Fast lookup

Given an id, in order to find quickly which partition the query goes to, two levels of data structures is used. The underline level is a dynamic array sorted on the ranges, so we can do a binary search. In order to avoid doing a binary search on the whole list, we build another dynamic array in which for every M ids we build their start offset and end offset in the first array, search time in this array is O(1).

Insertion with auto-increment ids

When an insertion contains an id, and this id happens to be the partitioned column and its type is auto increment, we need to assign the id first, otherwise we do not know which partition this query should go to. In our implementation, we have a separate thread to prefetch a number of such IDs regularly so we can assign them later when needed.

Resultset merger


resultset_merge() merges multiple replies from servers into one reply.

On queries sending to multiple servers, Spock Proxy expects multiple replies from servers which could be OK packets, Error packets or resultset packets. However, the client wants a single reply. resultset_merge merges results to give one valid result back to the client.


The current interface between main body of proxy and resultset_merge is :



And when there is only one server responding, the proxy handle it by itself instead of calling resultset_merge(). Only under following circumstances, resultset_merge() will be called:

  1. Multiple Error packets.
  2. Multiple OK packets.
  3. Multiple resultset packets.

After calling resultset_merge(), the proxy does nothing but sending all packets in send_queue.

On resultset packets, resultset_merge() is doing merge-sort in effect:

  1. Parsing SQL statement to obtain Order By column names, DESC/AES and Limit numbers.
  2. Parsing resultset header packets to obtain offsets of the columns in each row, as well as the type of the columns.
  3. Parsing each row packet to obtain value of the column as text and convert them into corresponding types.
  4. Comparing values of columns and merge into new resultset.
  5. Appending the new resultset packets into send_queue.
  6. The comparing and appending are done on the fly, there is no extra buffer used in resultset_merge().

On OK packets, resultset_merge() counts rows affected by scanning all OK packets and appends a new OK packet with total rows affected into send_queue.

On Error packets, the very first incoming Error packet is appended into send_queue.

Space complexity: O(1)

Time complexity: O( min(Limit in Query, Total number of results * Number of recv_queues) )
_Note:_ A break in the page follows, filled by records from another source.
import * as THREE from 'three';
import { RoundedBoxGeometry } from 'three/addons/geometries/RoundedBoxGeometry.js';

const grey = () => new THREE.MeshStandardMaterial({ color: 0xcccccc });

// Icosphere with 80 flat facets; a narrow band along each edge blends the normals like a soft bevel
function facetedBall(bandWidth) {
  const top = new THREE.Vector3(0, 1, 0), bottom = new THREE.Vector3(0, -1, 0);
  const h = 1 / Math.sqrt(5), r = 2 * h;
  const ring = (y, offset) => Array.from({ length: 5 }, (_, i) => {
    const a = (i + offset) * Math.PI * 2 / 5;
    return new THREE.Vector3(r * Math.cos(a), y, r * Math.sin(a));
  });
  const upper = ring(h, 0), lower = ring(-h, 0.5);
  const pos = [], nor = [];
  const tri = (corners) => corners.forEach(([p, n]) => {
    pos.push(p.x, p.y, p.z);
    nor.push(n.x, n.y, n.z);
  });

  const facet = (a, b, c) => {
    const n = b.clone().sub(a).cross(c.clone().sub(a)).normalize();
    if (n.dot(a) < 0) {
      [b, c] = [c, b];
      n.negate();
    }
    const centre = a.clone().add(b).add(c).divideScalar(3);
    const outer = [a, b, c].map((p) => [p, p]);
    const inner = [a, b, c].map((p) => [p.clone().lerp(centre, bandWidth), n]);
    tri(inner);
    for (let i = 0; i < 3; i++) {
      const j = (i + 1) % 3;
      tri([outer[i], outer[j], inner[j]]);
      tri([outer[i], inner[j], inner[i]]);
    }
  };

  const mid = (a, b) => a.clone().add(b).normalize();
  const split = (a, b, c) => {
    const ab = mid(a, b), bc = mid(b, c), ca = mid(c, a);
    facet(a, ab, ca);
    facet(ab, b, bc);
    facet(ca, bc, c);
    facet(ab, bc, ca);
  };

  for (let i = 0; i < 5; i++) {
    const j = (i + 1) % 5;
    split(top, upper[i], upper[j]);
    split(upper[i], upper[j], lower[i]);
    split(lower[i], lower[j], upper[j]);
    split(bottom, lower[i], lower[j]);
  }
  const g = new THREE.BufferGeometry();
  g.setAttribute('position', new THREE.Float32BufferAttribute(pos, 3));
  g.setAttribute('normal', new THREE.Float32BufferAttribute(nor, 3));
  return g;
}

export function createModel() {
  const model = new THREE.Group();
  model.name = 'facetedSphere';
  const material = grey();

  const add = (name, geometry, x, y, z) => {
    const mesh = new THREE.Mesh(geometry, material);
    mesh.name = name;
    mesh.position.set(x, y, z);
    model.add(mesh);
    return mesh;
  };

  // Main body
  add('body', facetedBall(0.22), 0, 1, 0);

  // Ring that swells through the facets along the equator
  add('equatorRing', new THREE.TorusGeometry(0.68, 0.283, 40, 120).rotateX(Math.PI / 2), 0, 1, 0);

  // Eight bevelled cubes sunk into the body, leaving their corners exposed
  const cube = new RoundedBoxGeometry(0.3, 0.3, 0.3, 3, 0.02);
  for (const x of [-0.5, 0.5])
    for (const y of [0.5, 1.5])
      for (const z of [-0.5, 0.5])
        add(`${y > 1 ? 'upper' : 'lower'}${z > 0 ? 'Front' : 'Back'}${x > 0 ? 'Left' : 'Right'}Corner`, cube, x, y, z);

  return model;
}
  1. resultset_merge() insert an Error packet into send_queue wherever it sees an Error packet regard less what the rest packets are.
  2. resultset_merge() insert an OK packet into send_queue when all packets in the array of recv_queues are OK packets.
  3. resultset_merge() merges all resultsets in the array of recv_queues into one new resultset and insert it into send_queue.
  4. resultset_merge() logs critical error when the sequence or contents of packets in recv_queues violating the definition in MySQL client/server protocol, and the behavior of resultset_merge() will be undefined.

In this way, the client will always expect a single valid result as if it is always talking to a single server.

Get Involved

Join the spockproxy-devel mailing list if you have questions or to submit a patch.



Spock Proxy was created by engineers at Spock, the leading people search engine that helps you find friends and colleagues on the Web.

Coded by:

Testing help from Frank Flynn and Oleg Polyakov. Moral support from Ravi Someshwar, Jeff Winner, and Wayne Kao.